What should I do if I was involved in a Bellevue motorcycle accident?
No one is in a more precarious position on the roadways than motorcycle riders. In Bellevue, Washington there were 36 crashes involving motorcycles in 2011, according to the Washington Department of Transportation’s 2011 Collision Data Summary. Many Bellevue motorcycle crashes result in serious injuries to the rider; bikes provide limited protection. There are many protections that the law offers to riders who wish to pursue compensation for their injuries and damages; however, riders need to be proactive in defending their rights after an accident to ensure they receive fair treatment from insurers. Bellevue motorcycle accident attorney Max Meyer explains more below.
What are my legal options if I was involved in a Bellevue motorcycle accident?
In a personal injury claim and/or lawsuit, the plaintiff has to prove: (1) a duty of care among the parties; (2) a breach of that duty by the defendant; (3) the breach was a foreseeable cause of plaintiff's injuries; and (4) the plaintiff sustained substantial damages.
Most Bellevue motorcycle accidents revolve around the concept of negligence, which is defined as failing to provide reasonable care to prevent injuries to others. In the unfortunate event that a rider dies in the accident, his or her immediate surviving family can bring wrongful death claims for the harm the rider suffered before death, the economic loss the family will experience as a result of the death and the non-economic damages the family suffers.
Deciding Whether to File Suit
While many crashes lead to valid legal claims and some to prudent lawsuits, there are some factors that riders need to consider before beginning an insurance claim or lawsuit. Those factors include:
- Legal validity: If the other driver in the crash showed clear negligence and that negligence caused the rider's injuries, then that is a good sign that the case can stand up in an insurance claim or in court.
- Financial viability: Potential plaintiffs should ask themselves if the damages in the lawsuit warrant the costs and time of a lawsuit. Mild injuries like bumps, bruises and minor lacerations may not warrant a lawsuit – these cases are often settled in the claims process. But claimants who cannot recover fair compensation for serious damages like brain injury in an insurance claim may have to file a lawsuit to recover fair compensation.
- Long-term damages: If there are long-term costs associated with injuries from the accident, an insurance settlement must provide long-term coverage. If it does not, then a lawsuit may be necessary to ensure that plaintiffs do not have to shoulder the burden of those costs.
What are some potential challenges to a motorcycle accident lawsuit?
The legal doctrine of negligence per se is weaker in Washington when compared to other states. While in many other cases a driver who breaks a traffic rule during an accident is automatically negligent, in Washington, negligence per se is "considered by the trier of fact as evidence of negligence," not negligence in itself (Wash. Rev. Code Ann. Sec. 5.40.050).
The jury can think about the act as negligent but does not have to assume automatically negligence is tied to the accident and/or injuries. At the same time, insurance adjusters often try to use Washington's motorcycle safety regulations to discredit riders in accidents, even if these regulations had nothing to do with the injuries (wearing a helmet wouldn’t have prevented a fractured leg, for example).

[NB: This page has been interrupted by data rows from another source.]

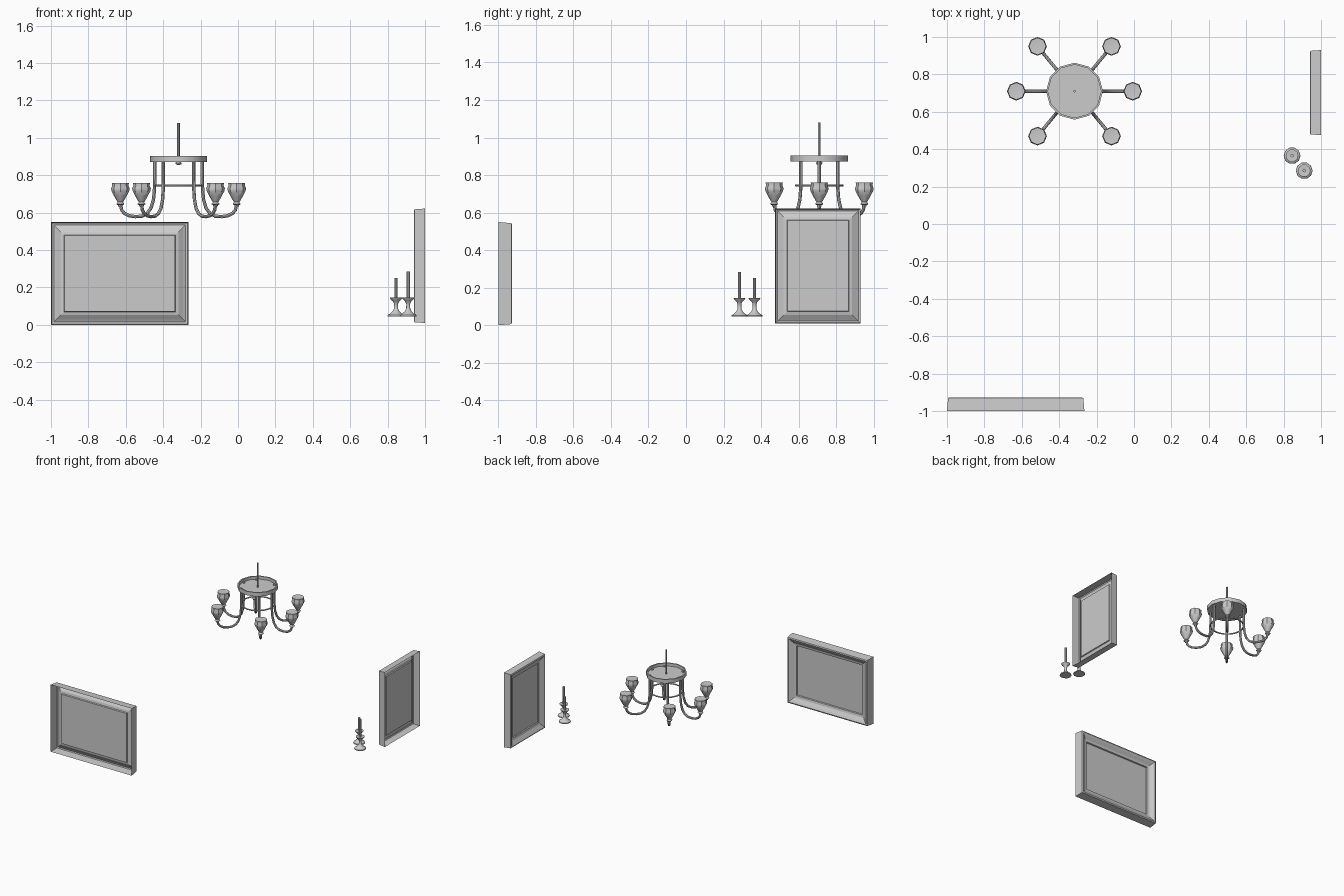
import bpy, bmesh, math
from mathutils import Vector

if "Cube" in bpy.data.objects:
    bpy.data.objects.remove(bpy.data.objects["Cube"])


def finish(bm, name, smooth=True):
    bmesh.ops.recalc_face_normals(bm, faces=bm.faces)
    me = bpy.data.meshes.new(name)
    bm.to_mesh(me)
    bm.free()
    ob = bpy.data.objects.new(name, me)
    bpy.context.collection.objects.link(ob)
    if smooth:
        bpy.ops.object.select_all(action='DESELECT')
        ob.select_set(True)
        bpy.context.view_layer.objects.active = ob
        bpy.ops.object.shade_smooth_by_angle(angle=math.radians(40))
    return ob


def lathe(name, profile, loc, sides):
    """Revolve (radius, z) points; radius 0 closes to a single point."""
    bm = bmesh.new()
    vs = [bm.verts.new((loc[0] + r, loc[1], z)) for r, z in profile]
    edges = [bm.edges.new(p) for p in zip(vs, vs[1:])]
    bmesh.ops.spin(bm, geom=vs + edges, cent=(loc[0], loc[1], 0), axis=(0, 0, 1),
                   angle=2 * math.pi, steps=sides, use_merge=True)
    bmesh.ops.remove_doubles(bm, verts=bm.verts, dist=0.0003)
    return finish(bm, name)


def tube(name, pts, radius, sides, closed=False):
    """Sweep a polygon along a planar path containing the vertical or level ring."""
    bm = bmesh.new()
    pts = [Vector(p) for p in pts]
    n = len(pts)
    rings = []
    for i, p in enumerate(pts):
        a = pts[i - 1] if (closed or i) else p
        b = pts[(i + 1) % n] if (closed or i < n - 1) else p
        t = (b - a).normalized()
        if closed:
            side = Vector((0, 0, 1))
        else:
            flat = pts[-1] - pts[0]
            side = Vector((-flat.y, flat.x, 0)).normalized()
        up = t.cross(side)
        rings.append([bm.verts.new(p + radius * (side * math.cos(k * math.tau / sides)
                                                 + up * math.sin(k * math.tau / sides)))
                      for k in range(sides)])
    pairs = list(zip(rings, rings[1:])) + ([(rings[-1], rings[0])] if closed else [])
    for r, s in pairs:
        for k in range(sides):
            j = (k + 1) % sides
            bm.faces.new((r[k], r[j], s[j], s[k]))
    if not closed:
        bm.faces.new(rings[0])
        bm.faces.new(rings[-1])
    return finish(bm, name)


def frame(name, place, u0, u1, v0, v1, profile):
    """Mitred moulding from (inset, depth) steps; the last loop holds the panel."""
    def loop(bm, inset, d):
        return [bm.verts.new(place(u, v, d)) for u, v in
                ((u0 + inset, v0 + inset), (u1 - inset, v0 + inset),
                 (u1 - inset, v1 - inset), (u0 + inset, v1 - inset))]
    bm = bmesh.new()
    loops = [loop(bm, *p) for p in profile]
    for a, b in zip(loops, loops[1:]):
        for k in range(4):
            j = (k + 1) % 4
            bm.faces.new((a[k], a[j], b[j], b[k]))
    finish(bm, name + "_frame", smooth=False)
    bm = bmesh.new()
    bm.faces.new(loop(bm, *profile[-1]))
    finish(bm, name + "_panel", smooth=False)


# Wall picture and wall mirror
frame("picture", lambda u, v, d: (u, -1 + d, v), -1.0, -0.265, 0.0, 0.55,
      [(0, 0), (.006, .07), (.015, .073), (.03, .065), (.052, .05), (.07, .046), (.073, .036)])
frame("mirror", lambda u, v, d: (1 - d, u, v), 0.475, 0.93, 0.01, 0.622,
      [(0, 0), (.004, .056), (.012, .06), (.024, .053), (.045, .04), (.062, .036), (.065, .028)])

# Candlesticks with candles
STICK = [(0, .046), (.045, .046), (.044, .053), (.03, .062), (.018, .073), (.011, .088),
         (.010, .112), (.017, .126), (.03, .138), (.034, .146), (.012, .146), (0, .143)]
for i, (x, y, top) in enumerate(((.845, .365, .252), (.91, .285, .285))):
    lathe(f"candlestick_{i + 1}", STICK, (x, y), 10)
    lathe(f"candle_{i + 1}", [(0, .14), (.009, .14), (.009, top), (0, top)], (x, y), 8)

# Chandelier body: dish, rod, knob and ring
C = (-.318, .71)
lathe("chandelier_dish", [(0, .872), (.152, .872), (.152, .904), (.142, .904),
                          (.142, .88), (0, .88)], C, 12)
lathe("chandelier_rod", [(0, .87), (.007, .87), (.007, 1.08), (0, 1.08)], C, 6)
lathe("chandelier_knob", [(0, .855), (.014, .857), (.017, .865), (.01, .875), (0, .875)], C, 8)
tube("chandelier_ring", [(C[0] + .125 * math.cos(k * math.tau / 24),
                          C[1] + .125 * math.sin(k * math.tau / 24), .745)
                         for k in range(24)], .006, 6, closed=True)

# Arms and tulip shades
ARM = [(.127, .888), (.127, .78), (.129, .72), (.134, .67), (.147, .625), (.168, .596),
       (.197, .581), (.232, .579), (.265, .584), (.29, .597), (.304, .615), (.311, .645)]
SHADE = [(0, .632), (.011, .632), (.013, .64), (.022, .646), (.014, .656), (.02, .665),
         (.034, .69), (.047, .715), (.05, .73), (.043, .745), (.046, .76), (.038, .76), (0, .752)]
for i, deg in enumerate((0, 50.5, 129.5, 180, 230.5, 309.5)):
    c, s = math.cos(math.radians(deg)), math.sin(math.radians(deg))
    tube(f"chandelier_arm_{i + 1}", [(C[0] + r * c, C[1] + r * s, z) for r, z in ARM], .009, 8)
    lathe(f"chandelier_shade_{i + 1}", SHADE, (C[0] + .311 * c, C[1] + .311 * s), 8)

Bellevue motorcycle accident lawyer Max Meyers helps riders in Bellevue, Washington protect their rights in a motorcycle crash claim or lawsuit. Contact our office today at to talk with an accident attorney about your legal options and a free consultation.